Excerpt: “Only now are we discovering the role of what we think of as inconsequential passengers—the bacteria—and how important they are.”
My comment: The microbial metabolism of nutrients in bodily secretions that results in sex differences in species-specific social odors called pheromones, which correlate with reproductive state, has been detailed in publications that predate “A Fear of Pheromones” by Lewis Thomas (1971). The idea that more than 40 years later “Only now are we discovering the role of symbiotic bacteria…” exemplifies how that fear has retarded scientific progress across disciplines.
Progress has been retarded despite what is known about the conserved molecular mechanisms of nutrient-dependent pheromone-controlled alternative splicings that link the epigenetic ‘landscape’ to the physical landscape of DNA in the organized genomes of species from microbes to man. See also: Nutrient–dependent / pheromone–controlled adaptive evolution: a model for examples of what the microbiome contributes to the divergence of species (e.g., everything).
What did you think caused species diversity?

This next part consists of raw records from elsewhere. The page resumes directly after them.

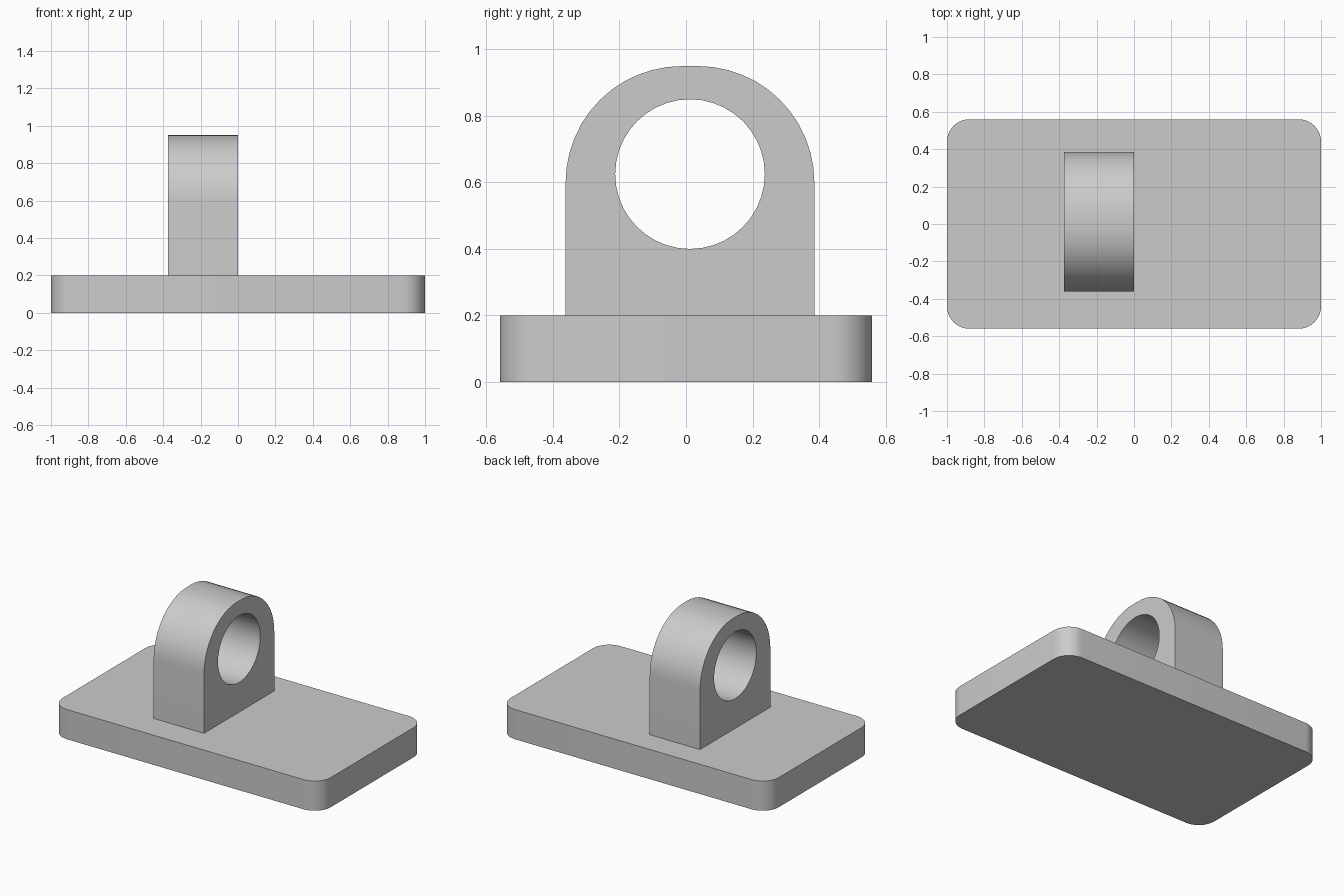
import bpy, bmesh, math
from mathutils import Vector

cube = bpy.data.objects.get("Cube")
if cube:
    bpy.data.objects.remove(cube, do_unlink=True)

grey = bpy.data.materials.new("light_grey")
grey.use_nodes = True
grey.diffuse_color = (0.6, 0.6, 0.6, 1)
grey.node_tree.nodes["Principled BSDF"].inputs["Base Color"].default_value = (0.6, 0.6, 0.6, 1)


def arc(cu, cv, radius, start, end, steps):
    """Points on an arc, angles in degrees."""
    angles = [math.radians(start + (end - start) * i / steps) for i in range(steps + 1)]
    return [(cu + radius * math.cos(a), cv + radius * math.sin(a)) for a in angles]


def prism(name, points, offset):
    """Extrude a closed outline of 3D points along an offset."""
    bm = bmesh.new()
    face = bm.faces.new([bm.verts.new(p) for p in points])
    result = bmesh.ops.extrude_face_region(bm, geom=[face], use_keep_orig=True)
    moved = [e for e in result["geom"] if isinstance(e, bmesh.types.BMVert)]
    bmesh.ops.translate(bm, verts=moved, vec=Vector(offset))
    bmesh.ops.recalc_face_normals(bm, faces=bm.faces)
    mesh = bpy.data.meshes.new(name)
    bm.to_mesh(mesh)
    bm.free()
    mesh.materials.append(grey)
    obj = bpy.data.objects.new(name, mesh)
    bpy.context.collection.objects.link(obj)
    return obj


def activate(obj):
    bpy.ops.object.select_all(action='DESELECT')
    obj.select_set(True)
    bpy.context.view_layer.objects.active = obj


# Base plate with rounded vertical corners
half_x, half_y, corner, thickness = 1.0, 0.56, 0.12, 0.2
outline = []
for i, (sx, sy) in enumerate([(1, 1), (-1, 1), (-1, -1), (1, -1)]):
    outline += arc(sx * (half_x - corner), sy * (half_y - corner), corner,
                   90 * i, 90 * i + 90, 10)
base = prism("base_plate", [(x, y, 0) for x, y in outline], (0, 0, thickness))

# Upright lug with a rounded top
centre_y, half_width, round_top, top, depth = 0.012, 0.374, 0.35, 0.95, 0.375
inner = half_width - round_top
profile = [(centre_y - half_width, thickness - 0.01), (centre_y + half_width, thickness - 0.01)]
profile += arc(centre_y + inner, top - round_top, round_top, 0, 90, 12)
profile += arc(centre_y - inner, top - round_top, round_top, 90, 180, 12)
lug = prism("lug", [(-depth, y, z) for y, z in profile], (depth, 0, 0))

# Round hole through the lug
circle = arc(centre_y, 0.625, 0.225, 0, 360, 40)[:-1]
cutter = prism("hole_cutter", [(-depth - 0.1, y, z) for y, z in circle], (depth + 0.2, 0, 0))
cutter.hide_render = True
cut = lug.modifiers.new("hole", 'BOOLEAN')
cut.operation = 'DIFFERENCE'
cut.solver = 'EXACT'
cut.object = cutter
activate(lug)
bpy.ops.object.modifier_apply(modifier=cut.name)
bpy.data.objects.remove(cutter, do_unlink=True)

# Smooth the curved walls, keep the edges crisp
for part in (base, lug):
    activate(part)
    bpy.ops.object.shade_smooth_by_angle(angle=math.radians(30))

Is there a model for that?
Kudos to Kevin Theis and his colleagues for making more progress towards extending molecular epigenetics across species than might otherwise have been considered possible by theoretical biologists, evolutionary psychologists, and human ethologists who have not yet learned that Bird odour predicts reproductive success just as Scent marking increases male reproductive success in wild house mice, and that pheromones control the physiology of nutrient-dependent reproduction across species. If understanding the biology of adaptive behaviors requires pattern recognition, there are clearly too many researchers who do not recognize this pattern in vertebrates or how the pattern originated in microbes and was conserved across many vertebrate species via the insertion of achiral glycine in the molecule of gonadatropin releasing hormone.